Fall Raspberries on our Everbearering shrubs are coming ripe now- sweeter and plumper than the midseason harvest. We have six big bushes and they are prolific- they produce far more than we can eat or give away. What we can’t use fresh Erin will freeze but believe me there are a lot of ways to eat them fresh, on cereal of course (in fact I will walk out with my bowl in a few minutes), pancakes, muffins, fresh in cream, on ice cream, on salads…the list is as long as your imagination. Frozen, they can be brought out as a lovely sauce for pork or venison or my favorite dessert, Erin’s “Sophila”. The recipe was adapted by her from one given by a friend of Puerto Rican decent though am not sure from where this comes at all. A “Sophila” is basically a fried fruit turnover. They are addictive, especially when served hot over ice cream. Here is her basic recipe- try this with the best fresh summer fruit fillings like cherry, peach or raspberry below:

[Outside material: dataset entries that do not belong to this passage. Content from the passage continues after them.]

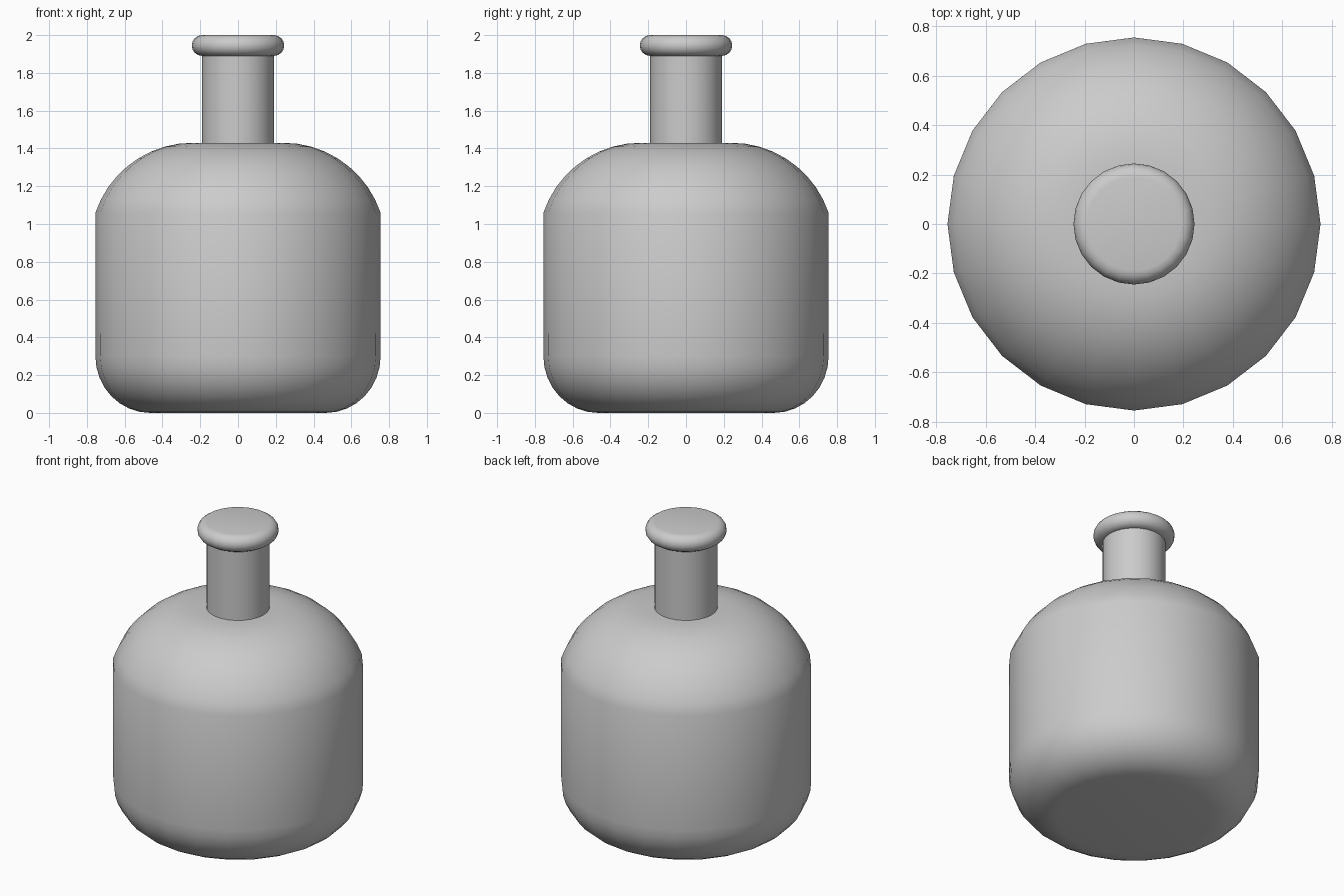
import bpy, bmesh, math

cube = bpy.data.objects.get("Cube")
if cube:
    bpy.data.objects.remove(cube, do_unlink=True)

SIDES = 24

grey = bpy.data.materials.new("plain_grey")
grey.use_nodes = True
grey.diffuse_color = (0.6, 0.6, 0.6, 1)
grey.node_tree.nodes["Principled BSDF"].inputs["Base Color"].default_value = (0.6, 0.6, 0.6, 1)


def arc(cr, cz, rr, rz, start, end, steps):
    """Points (radius, height) along an elliptical arc, angles in degrees."""
    angles = [math.radians(start + (end - start) * i / steps) for i in range(steps + 1)]
    return [(cr + rr * math.cos(a), cz + rz * math.sin(a)) for a in angles]


def lathe(name, profile, cap_bottom=True, cap_top=True):
    """Revolve a bottom-to-top profile around z."""
    bm = bmesh.new()
    rings = []
    for r, z in profile:
        rings.append([bm.verts.new((r * math.cos(2 * math.pi * i / SIDES),
                                    r * math.sin(2 * math.pi * i / SIDES), z))
                      for i in range(SIDES)])
    for lower, upper in zip(rings, rings[1:]):
        for i in range(SIDES):
            j = (i + 1) % SIDES
            bm.faces.new((lower[i], lower[j], upper[j], upper[i]))
    if cap_bottom:
        bm.faces.new(rings[0][::-1])
    if cap_top:
        bm.faces.new(rings[-1])
    mesh = bpy.data.meshes.new(name)
    bm.to_mesh(mesh)
    bm.free()
    mesh.materials.append(grey)
    obj = bpy.data.objects.new(name, mesh)
    bpy.context.collection.objects.link(obj)
    bpy.ops.object.select_all(action='DESELECT')
    obj.select_set(True)
    bpy.context.view_layer.objects.active = obj
    bpy.ops.object.shade_smooth_by_angle(angle=math.radians(30))
    return obj


# Body: rounded base, straight wall, domed shoulder
base = arc(0.465, 0.30, 0.29, 0.30, -90, 0, 8)
shoulder = arc(0.24, 0.887, 0.543, 0.543, 18.5, 90, 9)
lathe("bottle_body", base + shoulder)

# Neck: open tube between shoulder and lip
lathe("bottle_neck", [(0.19, 1.42), (0.19, 1.91)], False, False)

# Lip: half-round rim with a flat closed top
lathe("bottle_lip", arc(0.19, 1.945, 0.055, 0.055, -90, 90, 8))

Make the filling. Use a couple of cups fresh or frozen raspberries. Add a lot of sugar, maybe as much as a cup, and then taste. Frozen raspberries and some fruits can still be a little tart. You want it sweet and for a little complexity, use some honey to round it out. Just don’t use all honey because you need thickener. Let that mixture sit.
Take a medium store bought flour tortilla and lay on a work surface. Scoop two or three tablespoons of the fruit, (letting extra juice drain) out onto the center of the tortilla and then fold into a neat package, essentially up from each side. Tie each package with thread.
Heat up canola oil in good Dutch oven and when ready to fry, gently place each bundle, one at a time to fry until golden brown, flipping once. They should be crispy on the outside and hot in the middle. Serve them on a plate in a drizzle of good melted chocolate or of course, over ice cream. They are TO DIE FOR!!
And speaking of fruit, we have just harvested the last of our spectacular cantaloupes. To sit here and extol their virtues and superiority over anything bought from the store is an understatement. They are simply exquisite, ambrosial. Cutting them crosswise reveals a firm marigold flesh and almost floral bouquet…an assault of the senses- and that’s all before you put them in your mouth. Which I have not had much opportunity to do lately because they vanish as soon as I bring them in and set them on our counter. You see, my lovely Erin has developed a pregnancy fueled fetish for these delightful orbs and arises like some fruit loving vampire throughout the night to lap their nectar with Baby Peach, who undoubtedly shares her fervor from within.
Ah well, I will just have to grow more next year.
And speaking of Baby Peach, it looks like we will be inducing labor this Friday. More to come!